The Center investigators also actively participate in teaching on ALPD and cirrhosis at USC graduate courses. Tsukamoto teaches two 2-hour lectures on the pathogenesis of ALD and cirrhosis in the USC General Pathology (INTD 550) and Advanced Pathology (INTD 551) courses. In the same course, Pandol teaches one 2-hour lecture on alcoholic pancreatitis and Said teaches one 2-hour lecture on intestinal vitamin transport in health and disease. Through these lectures, students are educated on the diseases and cellular and molecular mechanisms involved in their pathogeneses.
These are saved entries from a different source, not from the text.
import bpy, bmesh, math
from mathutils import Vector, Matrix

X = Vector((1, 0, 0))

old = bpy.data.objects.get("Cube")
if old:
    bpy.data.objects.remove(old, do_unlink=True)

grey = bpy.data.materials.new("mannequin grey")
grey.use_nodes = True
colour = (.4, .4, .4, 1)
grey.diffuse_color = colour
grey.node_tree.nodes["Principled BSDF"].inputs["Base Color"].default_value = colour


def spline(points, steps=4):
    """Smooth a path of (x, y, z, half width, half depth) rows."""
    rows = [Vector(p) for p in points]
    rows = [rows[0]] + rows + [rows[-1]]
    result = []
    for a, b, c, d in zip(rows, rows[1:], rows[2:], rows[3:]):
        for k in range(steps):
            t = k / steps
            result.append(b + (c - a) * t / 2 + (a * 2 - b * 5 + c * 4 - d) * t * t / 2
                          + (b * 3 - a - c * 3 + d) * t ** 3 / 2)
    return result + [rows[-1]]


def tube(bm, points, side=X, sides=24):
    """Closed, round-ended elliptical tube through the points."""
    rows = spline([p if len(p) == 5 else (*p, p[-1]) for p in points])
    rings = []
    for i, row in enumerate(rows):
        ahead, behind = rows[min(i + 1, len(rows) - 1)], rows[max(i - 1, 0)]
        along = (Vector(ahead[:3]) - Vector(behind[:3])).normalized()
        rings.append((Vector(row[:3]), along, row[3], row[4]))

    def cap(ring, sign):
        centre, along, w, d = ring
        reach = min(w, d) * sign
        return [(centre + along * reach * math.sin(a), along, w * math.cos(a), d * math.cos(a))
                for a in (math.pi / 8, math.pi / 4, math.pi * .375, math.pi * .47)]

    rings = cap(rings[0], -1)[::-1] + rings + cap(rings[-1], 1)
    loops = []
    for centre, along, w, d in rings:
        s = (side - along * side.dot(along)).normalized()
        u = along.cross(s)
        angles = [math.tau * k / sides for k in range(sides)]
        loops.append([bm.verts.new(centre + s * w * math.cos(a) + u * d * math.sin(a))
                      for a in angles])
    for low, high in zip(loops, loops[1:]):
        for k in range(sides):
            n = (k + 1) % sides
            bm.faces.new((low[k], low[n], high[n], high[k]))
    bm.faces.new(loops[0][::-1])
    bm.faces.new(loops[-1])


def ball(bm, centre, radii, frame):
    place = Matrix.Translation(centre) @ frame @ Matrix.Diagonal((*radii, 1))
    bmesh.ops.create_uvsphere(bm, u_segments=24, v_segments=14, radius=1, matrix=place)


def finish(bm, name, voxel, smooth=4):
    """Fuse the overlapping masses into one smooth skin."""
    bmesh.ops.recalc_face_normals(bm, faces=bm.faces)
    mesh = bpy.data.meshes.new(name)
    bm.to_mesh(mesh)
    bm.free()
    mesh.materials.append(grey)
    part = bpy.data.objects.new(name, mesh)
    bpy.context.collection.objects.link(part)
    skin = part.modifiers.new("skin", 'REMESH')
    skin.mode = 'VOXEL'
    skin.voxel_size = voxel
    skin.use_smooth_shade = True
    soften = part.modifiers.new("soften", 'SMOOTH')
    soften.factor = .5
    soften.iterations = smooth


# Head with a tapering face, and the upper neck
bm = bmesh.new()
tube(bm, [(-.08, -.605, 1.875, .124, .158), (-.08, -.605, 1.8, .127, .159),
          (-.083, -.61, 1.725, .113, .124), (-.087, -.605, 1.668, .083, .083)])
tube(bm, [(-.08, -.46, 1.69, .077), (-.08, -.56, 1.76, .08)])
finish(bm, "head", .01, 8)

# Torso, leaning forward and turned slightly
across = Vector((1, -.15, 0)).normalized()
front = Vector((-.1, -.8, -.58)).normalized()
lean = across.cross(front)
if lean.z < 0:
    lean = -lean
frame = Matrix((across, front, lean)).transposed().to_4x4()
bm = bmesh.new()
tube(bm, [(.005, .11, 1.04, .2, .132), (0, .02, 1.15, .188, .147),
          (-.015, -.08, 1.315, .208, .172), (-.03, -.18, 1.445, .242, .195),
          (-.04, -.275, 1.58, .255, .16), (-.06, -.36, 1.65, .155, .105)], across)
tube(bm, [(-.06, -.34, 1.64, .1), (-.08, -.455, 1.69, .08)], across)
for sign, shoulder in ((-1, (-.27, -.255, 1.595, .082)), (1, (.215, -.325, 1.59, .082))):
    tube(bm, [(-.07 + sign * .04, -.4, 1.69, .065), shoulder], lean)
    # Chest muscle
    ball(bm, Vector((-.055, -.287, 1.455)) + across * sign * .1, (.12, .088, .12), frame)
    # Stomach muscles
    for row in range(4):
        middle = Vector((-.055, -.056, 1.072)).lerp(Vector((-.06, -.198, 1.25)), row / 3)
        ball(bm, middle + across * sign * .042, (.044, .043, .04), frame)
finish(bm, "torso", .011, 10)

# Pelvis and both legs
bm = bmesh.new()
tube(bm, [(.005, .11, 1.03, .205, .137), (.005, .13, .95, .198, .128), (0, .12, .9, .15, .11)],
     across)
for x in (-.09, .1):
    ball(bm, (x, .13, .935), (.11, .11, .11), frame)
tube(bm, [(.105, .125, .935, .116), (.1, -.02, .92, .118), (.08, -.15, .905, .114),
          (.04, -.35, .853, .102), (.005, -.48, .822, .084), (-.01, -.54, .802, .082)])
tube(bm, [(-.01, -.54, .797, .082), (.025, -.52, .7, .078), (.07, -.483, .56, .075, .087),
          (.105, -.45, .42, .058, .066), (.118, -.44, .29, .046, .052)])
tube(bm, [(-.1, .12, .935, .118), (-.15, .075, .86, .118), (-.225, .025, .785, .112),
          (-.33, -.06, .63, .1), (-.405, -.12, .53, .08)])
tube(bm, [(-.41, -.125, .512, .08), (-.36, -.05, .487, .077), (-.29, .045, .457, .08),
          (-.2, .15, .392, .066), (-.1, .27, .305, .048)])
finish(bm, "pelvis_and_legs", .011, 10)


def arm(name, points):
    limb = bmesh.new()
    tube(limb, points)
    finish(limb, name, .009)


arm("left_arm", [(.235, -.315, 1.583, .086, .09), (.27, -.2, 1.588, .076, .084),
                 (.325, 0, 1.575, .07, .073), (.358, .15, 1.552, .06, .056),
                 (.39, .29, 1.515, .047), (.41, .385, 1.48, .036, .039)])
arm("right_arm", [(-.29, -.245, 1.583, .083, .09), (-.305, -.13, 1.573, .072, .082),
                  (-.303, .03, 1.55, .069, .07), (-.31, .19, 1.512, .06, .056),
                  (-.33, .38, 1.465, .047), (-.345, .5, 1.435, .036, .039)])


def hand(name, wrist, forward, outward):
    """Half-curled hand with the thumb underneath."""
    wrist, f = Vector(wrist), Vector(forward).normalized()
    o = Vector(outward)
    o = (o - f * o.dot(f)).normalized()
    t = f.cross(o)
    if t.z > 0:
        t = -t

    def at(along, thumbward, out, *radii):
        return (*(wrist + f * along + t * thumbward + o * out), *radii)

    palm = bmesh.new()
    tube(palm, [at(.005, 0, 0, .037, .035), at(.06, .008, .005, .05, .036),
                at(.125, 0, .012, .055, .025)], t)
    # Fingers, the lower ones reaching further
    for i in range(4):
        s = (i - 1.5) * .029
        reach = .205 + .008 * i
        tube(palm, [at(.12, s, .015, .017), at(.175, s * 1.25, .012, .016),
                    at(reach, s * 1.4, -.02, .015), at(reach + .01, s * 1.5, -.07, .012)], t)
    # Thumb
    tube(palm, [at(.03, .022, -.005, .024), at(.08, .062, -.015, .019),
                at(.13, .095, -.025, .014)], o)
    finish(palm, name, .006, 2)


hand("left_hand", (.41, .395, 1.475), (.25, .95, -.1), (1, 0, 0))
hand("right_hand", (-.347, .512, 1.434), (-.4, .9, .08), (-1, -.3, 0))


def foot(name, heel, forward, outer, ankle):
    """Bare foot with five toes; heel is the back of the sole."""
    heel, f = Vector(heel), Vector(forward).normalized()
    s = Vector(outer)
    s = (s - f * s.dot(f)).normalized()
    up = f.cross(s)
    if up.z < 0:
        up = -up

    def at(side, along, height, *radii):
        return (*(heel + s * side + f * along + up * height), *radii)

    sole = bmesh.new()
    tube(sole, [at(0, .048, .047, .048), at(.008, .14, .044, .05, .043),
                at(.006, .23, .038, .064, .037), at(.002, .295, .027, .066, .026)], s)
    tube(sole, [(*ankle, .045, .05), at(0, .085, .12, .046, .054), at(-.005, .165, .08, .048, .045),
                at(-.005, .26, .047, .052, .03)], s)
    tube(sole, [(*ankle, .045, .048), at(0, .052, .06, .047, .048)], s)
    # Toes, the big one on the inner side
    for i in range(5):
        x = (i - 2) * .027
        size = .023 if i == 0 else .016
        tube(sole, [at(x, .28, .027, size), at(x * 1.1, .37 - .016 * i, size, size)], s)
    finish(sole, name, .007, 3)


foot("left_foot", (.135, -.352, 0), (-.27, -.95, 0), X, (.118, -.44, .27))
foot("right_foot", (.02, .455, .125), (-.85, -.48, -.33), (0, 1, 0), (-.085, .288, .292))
The Center considers postdoctoral training as one of the most critical educational components in pursuit of the center’s missions. The Center introduces new postdocs to the center’s key supportive components including administrative and technical Cores and educational programs and assist in professional development via educational courses (research ethics, grant writing, career choice, networking) supported by the USC Office of Postdoctoral Affairs and the respective institutions. In the center’s annual symposium, postdoctoral research is showcased by their poster or oral presentations, as well as by the Best Abstract Awards ($300/each) given to abstracts presented at the national meetings in the preceding year. Many of the center postdoctoral fellows have subsequently obtained junior faculty positions including nine during the past five years. These transitions of postdocs to the pathway to independence are the testament to the effective mentorship jointly rendered by senior center investigators, Cores and Pilot Project Program, contributing to the center’s continued growth.